Increase in misconduct of those working in NI social care

An increasing number of people working in social care in Northern Ireland have been found guilty of misconduct, the BBC has learned.

The latest case involves a Ballymena care assistant who physically and verbally abused elderly residents.

From April 2010 to March 2011 there were 95 complaints against social workers and social care workers.

This is a figure that has almost tripled in the past two years.

As a result of those complaints, 13 people have been brought before the Northern Ireland Social Care Council’s misconduct committee.

The charges include physically abusing vulnerable adults and leaving them unclothed and unsupervised.

The council’s chief executive Brendan Johnston said people should be encouraged and not intimidated about giving evidence.


“We would always want to ensure that where people have a complaint or there is an issue of serious concern that it is referred to us,” he said.

“From time to time you uncover something that has happened that really causes you some concerns.

“It’s really important that people come forward with concerns that they have about any member of staff who doesn’t live up to the high standards.

“I mean members of the public, I mean employers and I mean fellow employees.”

Mr Johnston said he believed the recent introduction of compulsory registration to include childcare workers and social care wokers in adult homes was keeping a tighter control on a system that can be open to abuse.

He highlighted that “the vast majority of social care workers are very dedicated and committed”.

“They deliver a service that’s very highly valued and it’s really important that you can depend on what you are going to get if you are in care,” he said.

The Regulation and Quality Improvement Authority (RQIA), the Patient Client Council, individual trusts and the health board all provide ways for people to complain about the care of a loved one.


Joan Harbinson, the older people’s advocate, described the complaints procedure as “cumbersome” and said it only deters people from making complaints about the care a family member was receiving.

“I think at the moment it is very disjointed because we have a number of different organisations who receive, if you like, different sorts of complaints,” she said.

“I think that if you could operate a system where there was someone that could receive the complaint independent of the homes, that might actually be very helpful.”

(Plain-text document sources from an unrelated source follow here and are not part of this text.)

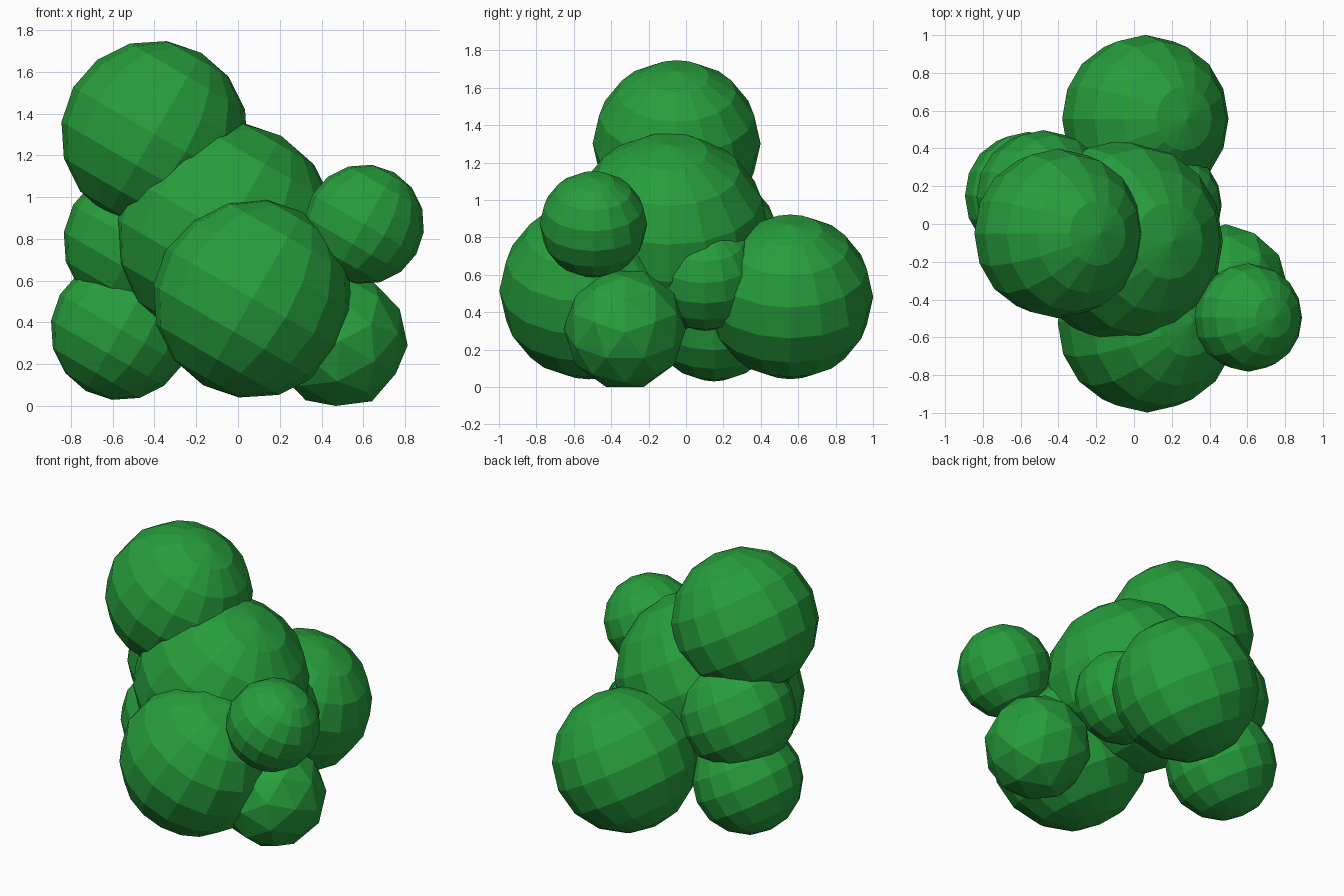
import bpy
import math

if "Cube" in bpy.data.objects:
    bpy.data.objects.remove(bpy.data.objects["Cube"])

# Single foliage colour
leaf = bpy.data.materials.new("leaf green")
leaf.diffuse_color = (0.02, 0.34, 0.045, 1.0)
leaf.use_nodes = True
leaf.node_tree.nodes["Principled BSDF"].inputs["Base Color"].default_value = leaf.diffuse_color

TILT = (0.0, math.radians(30), 0.0)  # every clump leans towards +x


def clump(name, center, radius, ico=False):
    """Flat-shaded low-poly ball of leaves."""
    if ico:
        bpy.ops.mesh.primitive_ico_sphere_add(
            subdivisions=2, radius=radius, location=center, rotation=TILT)
    else:
        bpy.ops.mesh.primitive_uv_sphere_add(
            segments=16, ring_count=8, radius=radius, location=center, rotation=TILT)
    ob = bpy.context.object
    ob.name = name
    ob.data.materials.append(leaf)
    bpy.ops.object.shade_flat()
    return ob


# Leaf clumps: name, centre, radius
clumps = [
    ("main_clump", (-0.06, -0.09, 0.83), 0.535),
    ("top_clump", (-0.40, -0.05, 1.302), 0.449),
    ("front_clump", (0.07, -0.52, 0.515), 0.478),
    ("back_clump", (0.06, 0.557, 0.482), 0.444),
    ("right_clump", (0.605, -0.495, 0.87), 0.287),
    ("left_lower_clump", (-0.56, 0.15, 0.365), 0.338),
    ("left_upper_clump", (-0.48, 0.14, 0.785), 0.357),
    ("inner_right_clump", (0.17, 0.10, 0.595), 0.297),
]
for name, center, radius in clumps:
    clump(name, center, radius)

# Coarser clump low on the right
clump("right_lower_clump", (0.487, -0.327, 0.31), 0.326, ico=True)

One woman, who did not want to be identified, has both her parents in nursing care. Her mother is seriously ill and needs round the clock attention.

While she appreciates caring for the elderly is difficult, she said families should be allowed to voice their opinions and make complaints without fear of retribution.

“Nobody chooses to put their parents into a nursing home and it is a reluctant decision,” she said.

“You make a choice, which is the best choice you can make at the time, and I have just so many concerns about different aspects of their care and the system is so hard to work.

“The system is complicated – very, very complicated – and I have tried everybody under the sun and everybody passes you on to somebody else and they mean well but they pass you on and it is just a nightmare.”